Sharon Christa McAuliffe was born September 2, 1948, in Boston, Massachusetts to Grace and Edward Corrigan. The eldest of five children, she grew up in Framingham, Massachusetts where she graduated from Marian High School in 1966. She attended Framingham State College, graduating in 1970 with a BA in education and history. Upon graduation, she married her high school sweetheart, Steve McAuliffe, and began her teaching career as a substitute teacher at Benjamin Foulois Junior High School in Morningside, Maryland. Within a year, McAuliffe had acquired her first full-time position teaching American history, civics, and English at Thomas Johnson High in Lanham, Maryland. During their years in Maryland, McAuliffe gave birth to the couple's first child, Scott, born September 11, 1976, and received her Master's in education supervision and administration from Bowie State College in 1978.

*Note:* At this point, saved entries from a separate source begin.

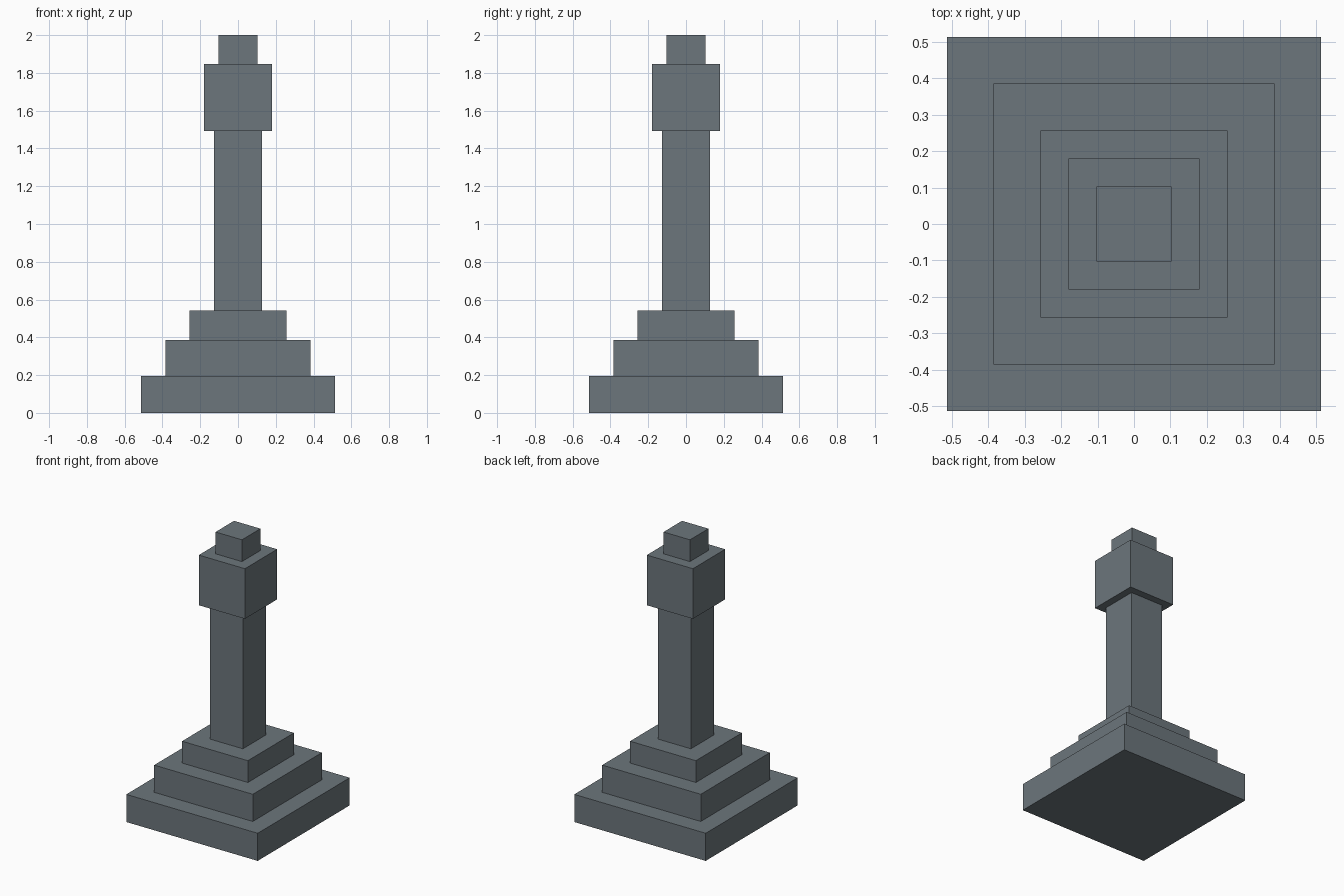
import bpy

cube = bpy.data.objects.get("Cube")
if cube:
    bpy.data.objects.remove(cube, do_unlink=True)

# Single slate grey stone colour
stone = bpy.data.materials.new("slate_grey")
stone.use_nodes = True
colour = (0.15, 0.18, 0.20, 1.0)
stone.diffuse_color = colour
stone.node_tree.nodes["Principled BSDF"].inputs["Base Color"].default_value = colour


def block(name, half, bottom, top):
    """Square block centred on the vertical axis."""
    bpy.ops.mesh.primitive_cube_add(size=1, location=(0, 0, (bottom + top) / 2))
    obj = bpy.context.object
    obj.name = name
    obj.scale = (half * 2, half * 2, top - bottom)
    bpy.ops.object.transform_apply(location=False, rotation=False, scale=True)
    obj.data.materials.append(stone)


# Stacked parts from the ground up: name, half width, top height
parts = [
    ("lower_step", 0.513, 0.195),
    ("middle_step", 0.385, 0.387),
    ("upper_step", 0.257, 0.541),
    ("shaft", 0.128, 1.492),
    ("head_block", 0.18, 1.846),
    ("cap", 0.103, 2.0),
]
bottom = 0.0
for name, half, top in parts:
    block(name, half, bottom, top)
    bottom = top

The couple relocated to Concord, New Hampshire in 1978, where McAuliffe gave birth to their second child, Caroline, on August 24, 1979. In 1982, McAuliffe accepted a position to teach American history, law, and economics at Concord High School. It was here that she developed the curriculum for the course, "The American Woman." The course explored the history of the United States from the female perspective, and relied heavily upon the journals and letters of the women who lived it. It was here, too, that McAuliffe's reputation as an exuberant and creative teacher began to grow. She often brought her classes on field trips designed to expose her students to the real-life applications of classroom lessons.

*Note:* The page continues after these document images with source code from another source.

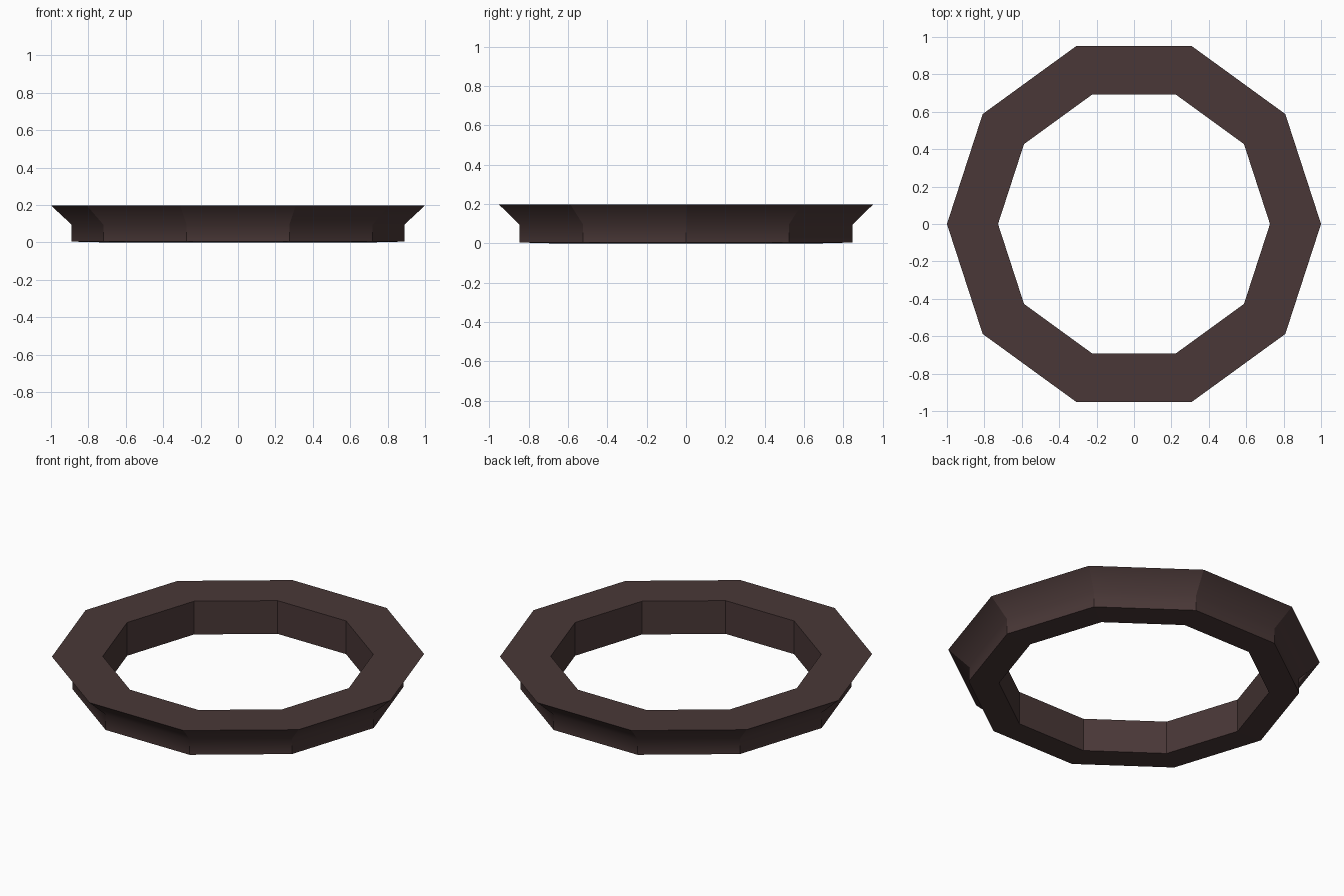
import bpy
import bmesh
from math import cos, sin, tau

cube = bpy.data.objects.get("Cube")
if cube:
    bpy.data.objects.remove(cube, do_unlink=True)

SIDES = 10
# Cross-section as (radius, height): inner base, outer base, waist, rim, inner rim
PROFILE = [(0.727, 0.0), (0.89, 0.004), (0.89, 0.095), (1.0, 0.197), (0.727, 0.197)]
WAIST = 2

# Dark brown material
brown = bpy.data.materials.new("dark_brown")
brown.use_nodes = True
color = (0.067, 0.039, 0.038, 1)
brown.diffuse_color = color
bsdf = next(n for n in brown.node_tree.nodes if n.type == 'BSDF_PRINCIPLED')
bsdf.inputs["Base Color"].default_value = color
bsdf.inputs["Roughness"].default_value = 0.9

# Ten-sided ring swept from the profile
bm = bmesh.new()
rings = []
for i in range(SIDES):
    a = tau * i / SIDES
    rings.append([bm.verts.new((r * cos(a), r * sin(a), z)) for r, z in PROFILE])
for i, ring in enumerate(rings):
    after = rings[(i + 1) % SIDES]
    for j in range(len(PROFILE)):
        k = (j + 1) % len(PROFILE)
        bm.faces.new((ring[j], after[j], after[k], ring[k]))
bmesh.ops.recalc_face_normals(bm, faces=bm.faces)

# Soft crease around the waist, hard edges everywhere else
waist = {ring[WAIST] for ring in rings}
for face in bm.faces:
    face.smooth = True
for edge in bm.edges:
    edge.smooth = all(v in waist for v in edge.verts)

mesh = bpy.data.meshes.new("flared_ring")
bm.to_mesh(mesh)
bm.free()
mesh.materials.append(brown)
bpy.context.scene.collection.objects.link(bpy.data.objects.new("flared_ring", mesh))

On August 27, 1984, President Ronald Reagan announced that the first citizen in space would be a teacher. McAuliffe submitted her application on the last day they could be accepted. Her enthusiasm for the Teacher-in-Space Program was evident from her application essay: "I cannot join the space program and restart my life as an astronaut, but this opportunity to connect my abilities as an educator with my interests in history and space is a unique opportunity to fulfill my early fantasies. I watched the space program being born and would like to participate." Her proposed project included a three-part journal meant to capture the every day details of her experiences: the first part would focus on training, the second with the flight, and the third with the aftermath. McAuliffe was selected out of more than 11,000 applicants as one of the 114 semi-finalists to be interviewed in Washington D.C. In July 1985, she traveled to the NASA Johnson Space Center in Houston, Texas, as one of ten finalists for further interviews and tests. After a rigorous series of physical and psychological tests, it was announced by Vice-President George Bush on July 19, 1985 that Christa McAuliffe would be the first teacher in space.

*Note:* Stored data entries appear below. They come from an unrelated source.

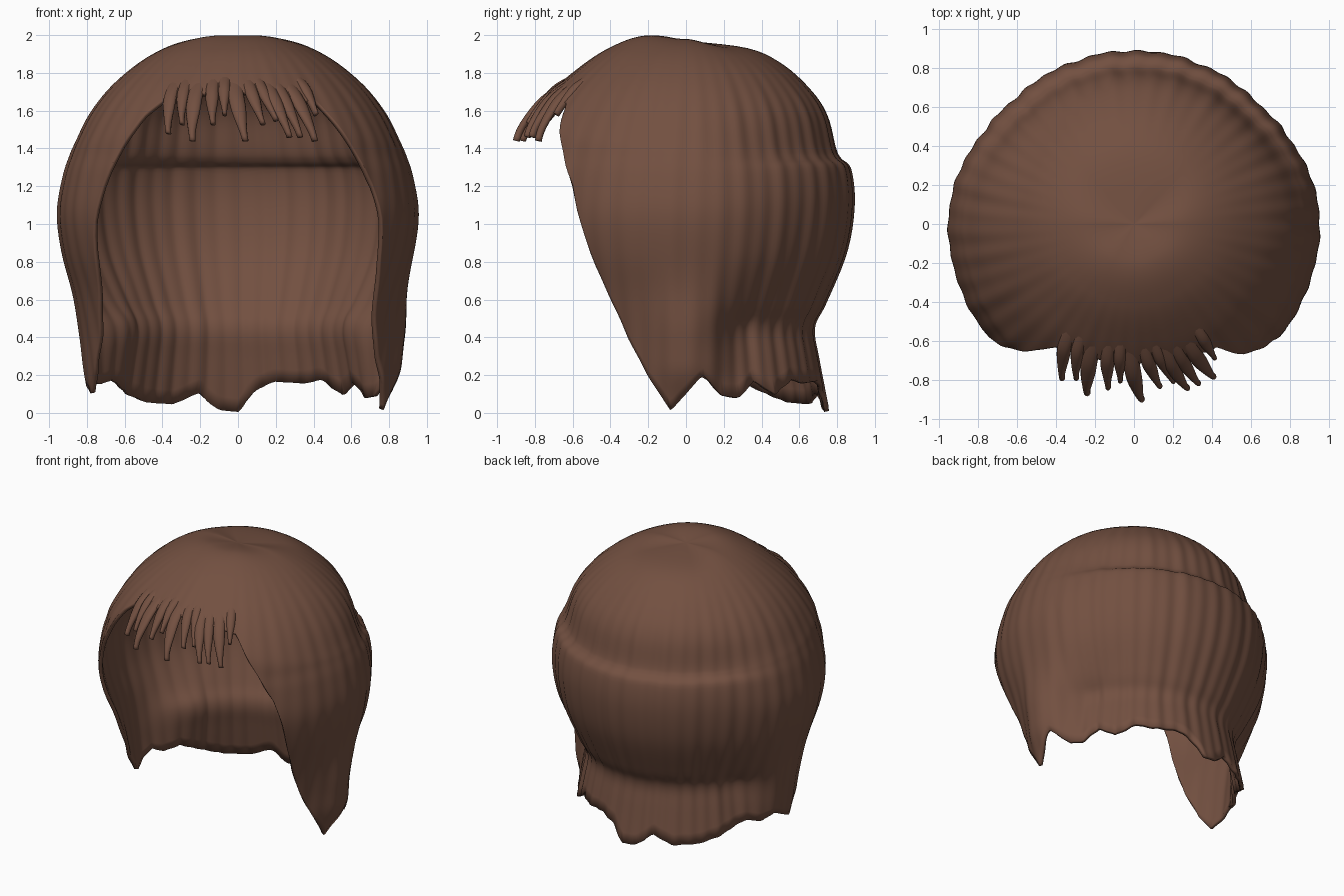
import bpy, bmesh, math
from mathutils import Vector

if "Cube" in bpy.data.objects:
    bpy.data.objects.remove(bpy.data.objects["Cube"])

hair = bpy.data.materials.new("chestnut brown")
hair.diffuse_color = (0.17, 0.08, 0.052, 1)
hair.use_nodes = True
hair.node_tree.nodes["Principled BSDF"].inputs["Base Color"].default_value = hair.diffuse_color

# Profiles from crown to hem as (radius, height)
FRONT = [(0, 1.97), (.22, 1.997), (.42, 1.925), (.60, 1.80), (.74, 1.67), (.865, 1.50), (.905, 1.36),
         (.93, 1.25), (.945, 1.05), (.90, .85), (.80, .62), (.70, .4), (.64, .2), (.64, -.05)]
SIDE = [(0, 1.97), (.25, 1.975), (.46, 1.895), (.65, 1.75), (.78, 1.59), (.86, 1.43), (.89, 1.36),
        (.925, 1.25), (.955, 1.06), (.93, .85), (.87, .62), (.835, .4), (.81, .2), (.76, -.05)]
BACK = [(0, 1.97), (.33, 1.93), (.52, 1.84), (.67, 1.70), (.75, 1.57), (.793, 1.40), (.82, 1.347),
        (.872, 1.29), (.89, 1.10), (.85, .85), (.74, .58), (.68, .45), (.705, .28), (.77, -.05)]

# Hem height against angle from the front, in degrees
HEM = [(-180, .01), (-172, .02), (-163, .11), (-152, .05), (-138, .06), (-127, .10), (-112, .18),
       (-103, .15), (-96, .19), (-90, .15), (-82, .10), (-75, .22), (-67, .42), (-61.5, .6),
       (-57, .8), (-54, 1.0), (-50, 1.2), (-44, 1.4), (-38, 1.57), (-32, 1.66), (-20, 1.69), (0, 1.7),
       (20, 1.68), (34, 1.64), (43, 1.4), (50, 1.2), (54, 1.0), (57, .8), (61.5, .6), (67, .4),
       (75, .2), (84, .01), (90, .1), (96, .2), (105, .09), (112, .08), (120, .17), (130, .1),
       (141, .18), (150, .16), (164, .17), (172, .13), (180, .01)]


def smooth(a, b, x):
    x = min(1, max(0, (x - a) / (b - a)))
    return x * x * (3 - 2 * x)


def hem(deg):
    for (a, za), (b, zb) in zip(HEM, HEM[1:]):
        if a <= deg <= b:
            return za + (zb - za) * (deg - a) / (b - a)
    return HEM[-1][1]


def curve(profile, t):
    """Smooth interpolation through a profile."""
    n = len(profile) - 1
    i = min(int(t), n - 1)
    u = t - i
    p = [Vector(profile[min(n, max(0, i + k))]) for k in (-1, 0, 1, 2)]
    m0, m1 = (p[2] - p[0]) / 2, (p[3] - p[1]) / 2
    return (p[1] * (2*u**3 - 3*u**2 + 1) + m0 * (u**3 - 2*u**2 + u)
            + p[2] * (3*u**2 - 2*u**3) + m1 * (u**3 - u**2))


def section(deg, t):
    a = abs(deg)
    side = curve(SIDE, t)
    if a < 90:
        return side.lerp(curve(FRONT, t), 1 - smooth(28, 90, a))
    # the nape tucks in sooner near the hem
    return side.lerp(curve(BACK, t), smooth(90, 138 - 18 * smooth(9, 11, t), a))


def find_t(deg, z):
    lo, hi = 1.0, 13.0
    for _ in range(26):
        mid = (lo + hi) / 2
        if section(deg, mid).y > z:
            lo = mid
        else:
            hi = mid
    return lo


def surface(deg, t, out=0):
    """Point on the hair shell, with fine strand waves."""
    r, z = section(deg, t)
    ph = math.radians(deg)
    wave = (math.sin(46 * ph + .6 * math.sin(3 * ph) + .3 * t) + .6 * math.sin(27 * ph + 1 - .2 * t)
            + .5 * math.sin(17 * ph + 2))
    r += (.0026 + .0012 * smooth(85, 120, abs(deg))) * wave * smooth(1.2, 4.5, t) + out
    # fuller lock low on the right
    if deg > 0:
        r += .05 * smooth(.85, .4, z) * smooth(0, .25, z) * smooth(72, 90, deg) * (1 - smooth(94, 112, deg)) \
            if z < .85 else 0
    return Vector((r * math.sin(ph), -r * math.cos(ph), z))


def finish(bm, name):
    bmesh.ops.recalc_face_normals(bm, faces=bm.faces)
    me = bpy.data.meshes.new(name)
    bm.to_mesh(me)
    bm.free()
    me.materials.append(hair)
    ob = bpy.data.objects.new(name, me)
    bpy.context.collection.objects.link(ob)
    for p in me.polygons:
        p.use_smooth = True
    return ob


# Main shell: columns running from the crown down to the hem
COLS, ROWS = 288, 64
bm = bmesh.new()
top = bm.verts.new((0, 0, 1.97))
columns = []
for c in range(COLS):
    deg = -180 + 360 * c / COLS
    end = find_t(deg, max(.005, hem(deg)))
    columns.append([bm.verts.new(surface(deg, end * r / ROWS)) for r in range(1, ROWS + 1)])
for c in range(COLS):
    a, b = columns[c], columns[(c + 1) % COLS]
    bm.faces.new((top, a[0], b[0]))
    for r in range(ROWS - 1):
        bm.faces.new((a[r], a[r + 1], b[r + 1], b[r]))
shell = finish(bm, "hair_shell")
sol = shell.modifiers.new("thickness", 'SOLIDIFY')
sol.thickness = .025
sol.offset = -1


# Fringe: flattened tapering locks growing out of the shell
def lock(name, root, tip, tip_z, width, lift):
    bm = bmesh.new()
    rings = []
    N, K = 20, 10
    for i in range(N + 1):
        s = i / N
        deg = root + (tip - root) * s
        z = 1.84 + (tip_z - 1.84) * s
        t = find_t(deg, z)
        p = surface(deg, t, -.03 + .026 * smooth(.1, .55, s) + lift * s)
        down = (surface(deg, t + .05) - surface(deg, t - .05)).normalized()
        across = Vector((math.cos(math.radians(deg)), math.sin(math.radians(deg)), 0))
        normal = across.cross(down).normalized()
        w = width * (1 - .6 * smooth(.5, 1, s))
        h = .006 + .02 * smooth(.05, .5, s) - .007 * s
        rings.append([bm.verts.new(p + across * w * math.cos(2 * math.pi * k / K)
                                   + normal * h * math.sin(2 * math.pi * k / K)) for k in range(K)])
    for a, b in zip(rings, rings[1:]):
        for k in range(K):
            bm.faces.new((a[k], a[(k + 1) % K], b[(k + 1) % K], b[k]))
    bm.faces.new(rings[0])
    bm.faces.new(rings[-1])
    finish(bm, name)


# root angle, tip angle, tip height, half width, lift from the shell
LOCKS = [(-33, -25, 1.48, .038, .0), (-27, -20.5, 1.53, .034, .0), (-20, -15.5, 1.44, .042, .015),
         (-13, -9, 1.53, .036, .005), (-7, -5, 1.58, .032, .0), (-3, 2.5, 1.44, .042, .015),
         (3, 9, 1.53, .036, .0), (8, 14, 1.55, .032, .0), (12, 18, 1.46, .038, .005),
         (17, 22, 1.46, .036, .0), (23, 27.5, 1.44, .04, .0), (31, 31, 1.58, .032, -.01)]
for n, spec in enumerate(LOCKS):
    lock("fringe_lock_%d" % (n + 1), *spec)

McAuliffe's training for space mission STS-51-L began on September 9, 1985, and occupied the remainder of the year. The Challenger shuttle was scheduled to launch on January 22, 1986, but was delayed because of a dust storm in the Sahara Desert. Over the course of the next few days, the launch was delayed two more times. Finally, on January 28, 1986, the Challenger launched. The temperature the day of the launch was a record low; it was the coldest launch that NASA had ever attempted. Seventy-three seconds into the flight, the shuttle suffered a leak in one of the solid rocket boosters that resulted in the explosion of the vehicle. Christa Corrigan McAuliffe along with her six crewmembers died in the crash.
During one of the many interviews throughout her training, Christa McAuliffe explained her mission as thus: "You have to dream. We all have to dream. Dreaming is okay. Imagine me teaching from space, all over the world, touching so many people's lives. That's a teacher's dream! I have a vision of the world as a global village, a world without boundaries. Imagine a history teacher making history!"
To learn more, visit:
The Christa Corrigan McAuliffe Collection at the Whittemore Library, Framingham State University
A Biography Channel documentary about Christa McAuliffe at biography.com.